DATA SHOWN:
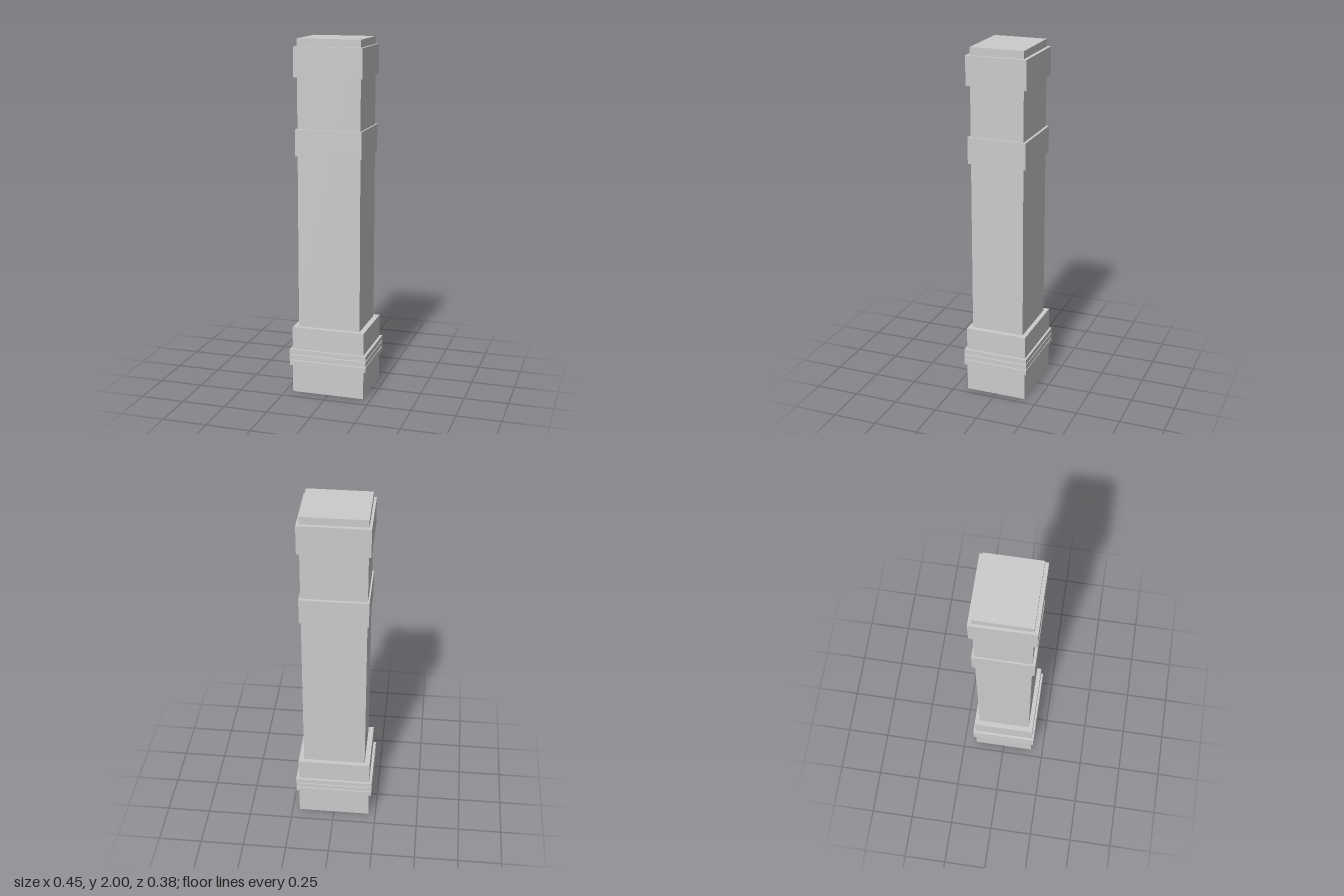
import * as THREE from 'three';

export function createModel() {
  const group = new THREE.Group();
  const material = new THREE.MeshStandardMaterial({ color: 0xcccccc, flatShading: true });

  // Centred block spanning a height range
  const block = (name, width, depth, bottom, top) => {
    const mesh = new THREE.Mesh(new THREE.BoxGeometry(width, top - bottom, depth), material);
    mesh.name = name;
    mesh.position.y = (bottom + top) / 2;
    group.add(mesh);
  };

  // Plinth and the shaft rising out of it
  block('base', 0.416, 0.352, 0, 0.387);
  block('shaft', 0.356, 0.302, 0.387, 2);

  // Three thin mouldings around the base
  for (let i = 0; i < 3; i++) {
    const bottom = 0.163 + i * 0.0335;
    block(`baseRing${i + 1}`, 0.446, 0.377, bottom, bottom + 0.028);
  }

  // Collars around the shaft
  block('middleCollar', 0.374, 0.332, 1.364, 1.513);
  block('upperCollar', 0.384, 0.342, 1.795, 1.958);

  return group;
}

AIM OF THE EXERCISE:
Your copy of the entries should be exact and free of pictures.

RESPONSE TO THE EXERCISE:
import * as THREE from 'three';

export function createModel() {
  const group = new THREE.Group();
  const material = new THREE.MeshStandardMaterial({ color: 0xcccccc, flatShading: true });

  // Centred block spanning a height range
  const block = (name, width, depth, bottom, top) => {
    const mesh = new THREE.Mesh(new THREE.BoxGeometry(width, top - bottom, depth), material);
    mesh.name = name;
    mesh.position.y = (bottom + top) / 2;
    group.add(mesh);
  };

  // Plinth and the shaft rising out of it
  block('base', 0.416, 0.352, 0, 0.387);
  block('shaft', 0.356, 0.302, 0.387, 2);

  // Three thin mouldings around the base
  for (let i = 0; i < 3; i++) {
    const bottom = 0.163 + i * 0.0335;
    block(`baseRing${i + 1}`, 0.446, 0.377, bottom, bottom + 0.028);
  }

  // Collars around the shaft
  block('middleCollar', 0.374, 0.332, 1.364, 1.513);
  block('upperCollar', 0.384, 0.342, 1.795, 1.958);

  return group;
}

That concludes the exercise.